“The intuitive mind is a sacred gift and the rational mind is a faithful servant. We have created a society that honors the servant and has forgotten the gift.”
This quote is attributed to Albert Einstein who, in my humble opinion, has said some of the wisest things that have ever been said about education. When I read this quote, I can’t help but liken the intuitive mind of which he speaks to the arts and the rational mind to “reading, ‘riting, and ‘rithmetic.”
One of the easiest traps to fall into when attempting Arts Integration is to make the arts a slave to the core curriculum. Those involved in the arts are constantly trying to justify their existence by showing evidence that reading and math tests scores have been positively affected by student involvement in the arts. While there is often a correlation, we need to be sure that we are not involving students in the arts simply to increase standardized test scores. Make not art the servant of the tests!
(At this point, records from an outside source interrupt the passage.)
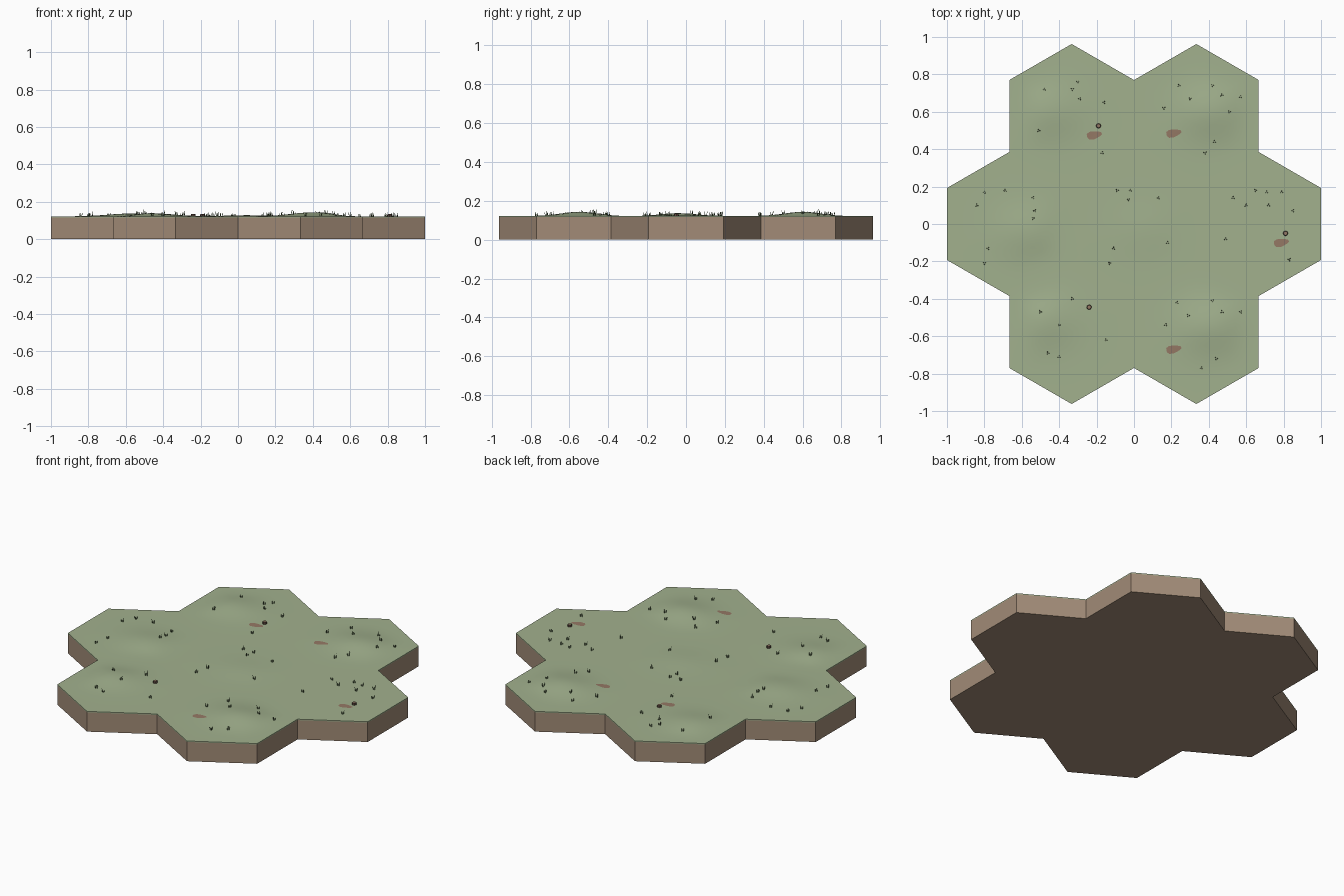
import bpy, bmesh, math, random
from mathutils import Vector, Matrix

if "Cube" in bpy.data.objects:
    bpy.data.objects.remove(bpy.data.objects["Cube"])

random.seed(4)
APOTHEM = 1 / 3
RADIUS = APOTHEM * 2 / math.sqrt(3)
EARTH_TOP, TURF_TOP = 0.116, 0.122
CENTRES = [Vector((0, 0))] + [
    Vector((math.cos(a), math.sin(a))) * 2 * APOTHEM
    for a in (math.radians(60 * i) for i in range(6))]


def material(name, rgb):
    m = bpy.data.materials.new(name)
    m.diffuse_color = (*rgb, 1)
    m.use_nodes = True
    m.node_tree.nodes["Principled BSDF"].inputs["Base Color"].default_value = m.diffuse_color
    return m


GRASS = material("grass green", (0.36, 0.44, 0.27))
EARTH = material("earth brown", (0.36, 0.26, 0.185))
BLADE = material("dark blade green", (0.09, 0.14, 0.06))
DIRT = material("reddish dirt", (0.30, 0.19, 0.13))
BARK = material("dark bark", (0.10, 0.06, 0.045))


def finish(bm, name, mat, smooth=False):
    me = bpy.data.meshes.new(name)
    bm.to_mesh(me)
    bm.free()
    me.materials.append(mat)
    ob = bpy.data.objects.new(name, me)
    bpy.context.collection.objects.link(ob)
    if smooth:
        bpy.ops.object.select_all(action='DESELECT')
        ob.select_set(True)
        bpy.context.view_layer.objects.active = ob
        bpy.ops.object.shade_smooth_by_angle(angle=math.radians(35))
    return ob


# Low rises, faded out towards the border of each tile
HILLS = [(0.40, -0.55, 0.022), (0.40, 0.60, 0.022), (-0.48, -0.52, 0.017),
         (-0.46, 0.60, 0.017), (-0.58, -0.04, 0.015), (0.05, -0.03, 0.006)]


def height(x, y):
    p = Vector((x, y))
    local = p - min(CENTRES, key=lambda c: (p - c).length)
    d = max(abs(local.x * math.cos(a) + local.y * math.sin(a))
            for a in (0, math.pi / 3, 2 * math.pi / 3)) / APOTHEM
    t = min(1, max(0, (1 - d) / 0.55))
    rise = sum(h * math.exp(-((x - cx) / 0.16) ** 2 - ((y - cy) / 0.13) ** 2)
               for cx, cy, h in HILLS)
    return TURF_TOP + rise * t * t * (3 - 2 * t)


def hex_sheet(bm, z, cuts):
    """Seven joined hexagons made of triangles; returns the new vertices."""
    old = set(bm.verts)
    for c in CENTRES:
        ring = [bm.verts.new((c.x + RADIUS * math.sin(i * math.pi / 3),
                              c.y + RADIUS * math.cos(i * math.pi / 3), z))
                for i in range(6)]
        mid = bm.verts.new((c.x, c.y, z))
        for i in range(6):
            bm.faces.new((mid, ring[i], ring[(i + 1) % 6]))
    new = [v for v in bm.verts if v not in old]
    bmesh.ops.remove_doubles(bm, verts=new, dist=1e-4)
    if cuts:
        edges = [e for e in bm.edges if e.verts[0] not in old]
        bmesh.ops.subdivide_edges(bm, edges=edges, cuts=cuts, use_grid_fill=True)
    return [v for v in bm.verts if v not in old]


def hex_plate(name, z0, z1, mat, cuts=0, hilly=False):
    bm = bmesh.new()
    hex_sheet(bm, z0, cuts)
    rim = [e for e in bm.edges if e.is_boundary]
    out = bmesh.ops.extrude_edge_only(bm, edges=rim)["geom"]
    for v in out:
        if isinstance(v, bmesh.types.BMVert):
            v.co.z = z1
    top = hex_sheet(bm, z1, cuts)
    bmesh.ops.remove_doubles(bm, verts=bm.verts[:], dist=1e-4)
    if hilly:
        for v in bm.verts:
            if v.co.z > (z0 + z1) / 2:
                v.co.z = height(v.co.x, v.co.y)
    bmesh.ops.recalc_face_normals(bm, faces=bm.faces[:])
    return finish(bm, name, mat, hilly)


hex_plate("earth_base", 0, EARTH_TOP, EARTH)
hex_plate("turf", EARTH_TOP, TURF_TOP, GRASS, 7, True)

# Dirt patches draped on the turf
bm = bmesh.new()
for x, y in [(-0.215, 0.475), (0.21, 0.485), (0.785, -0.10), (0.21, -0.67)]:
    def drop(px, py):
        return bm.verts.new((px, py, height(px, py) + 0.002))
    mid = drop(x, y)
    ring = []
    for i in range(12):
        a = i * math.pi / 6
        r = 1 + 0.12 * math.sin(3 * a + 1)
        ring.append(drop(x + 0.041 * r * math.cos(a),
                         y + 0.022 * r * math.sin(a) + 0.006 * math.cos(a)))
    for i in range(12):
        bm.faces.new((mid, ring[i], ring[(i + 1) % 12]))
finish(bm, "dirt_patches", DIRT)

# Small stumps with a paler cut top
bm = bmesh.new()
for x, y in [(-0.19, 0.525), (0.81, -0.05), (-0.24, -0.445)]:
    bmesh.ops.create_cone(bm, cap_ends=True, segments=8, radius1=0.014,
                          radius2=0.011, depth=0.014,
                          matrix=Matrix.Translation((x, y, height(x, y) + 0.005)))
stumps = finish(bm, "stumps", BARK)
stumps.data.materials.append(DIRT)
for f in stumps.data.polygons:
    f.material_index = int(f.normal.z > 0.9)

# Grass tufts: three leaning blades at each spot
TUFTS = [
    (-.48, .72), (-.33, .72), (-.30, .76), (-.29, .67), (-.16, .65), (-.51, .50),
    (-.17, .38), (-.80, .17), (-.84, .10), (-.69, .18), (-.54, .14), (-.53, .07),
    (-.54, .03), (-.78, -.13), (-.80, -.21), (-.09, .18), (-.02, .18), (-.03, .13),
    (.13, .14), (-.11, -.13), (-.13, -.21), (.16, .62), (.24, .74), (.30, .67),
    (.42, .74), (.47, .69), (.57, .68), (.51, .60), (.43, .44), (.38, .38),
    (.53, .14), (.60, .10), (.65, .18), (.71, .17), (.79, .17), (.72, .10),
    (.85, .07), (.49, -.08), (.83, -.19), (-.50, -.47), (-.33, -.40), (-.40, -.54),
    (-.15, -.62), (-.46, -.69), (-.40, -.71), (.17, -.54), (.23, -.42), (.29, -.49),
    (.42, -.41), (.47, -.47), (.57, -.47), (.44, -.72), (.36, -.77), (.18, -.10)]
bm = bmesh.new()
for x, y in TUFTS:
    turn = random.uniform(0, math.tau)
    for i in range(3):
        a = turn + i * math.tau / 3
        h = random.uniform(0.014, 0.026)
        px, py = x + 0.005 * math.cos(a), y + 0.005 * math.sin(a)
        m = (Matrix.Translation((px, py, height(px, py) - 0.001))
             @ Matrix.Rotation(a, 4, 'Z') @ Matrix.Rotation(0.2, 4, 'Y')
             @ Matrix.Translation((0, 0, h / 2)))
        bmesh.ops.create_cone(bm, cap_ends=True, segments=3, radius1=0.003,
                              radius2=0.0004, depth=h, matrix=m)
finish(bm, "grass_tufts", BLADE)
The easiest way to avoid that is to be certain that your lesson contains objectives for both the art form and the core curriculum area, activities to support both objectives, and assessments that really indicate achievement of both objectives. For example, just the other day I went to visit a second grade teacher who had the brilliant idea of integrating language arts with theater through a lesson on synonyms and antonyms and pantomime. This teacher carefully reviewed pairs of words discussing what made them synonyms and antonyms and what the individual words meant. This topic had clearly been previously covered. He then paired up the students giving them each a set of words that were either synonyms or antonyms and instructed them to create a pantomime for those words.
It was a wonderfully engaging activity for the students and when the pair of students were clear in their pantomime, it was a wonderful illustration of synonyms and antonyms. The synonym pantomimes looked very similar and the antonym pantomimes looked quite different. The language arts objective was clear and observable. However, many of the students did not effectively pantomime their words so it made it difficult for the “audience” to determine whether the words were synonyms or antonyms.
If the students had a chance to warm-up their bodies, an important actor’s tool, and had an activity that focused solely on how to perform an effective pantomime with exaggeration and use of facial expression, gesture and posture the performance of the synonym and antonym pairs would likely have been more rich and effective in communicating the words to the audience. The students would also have learned how actors use pantomime to communicate meaning.
In our zeal to improve test scores for language arts and mathematics and in our efforts to make learning the core curriculum engaging and meaningful, let us not make art a faithful servant. Let us remember the inherent value of the arts, the gifts they have to offer each child and teacher, and how much more effective their relationship with the core curriculum can be if the students are equipped with the depth of art knowledge and skills needed to complement the subject with which they have been paired.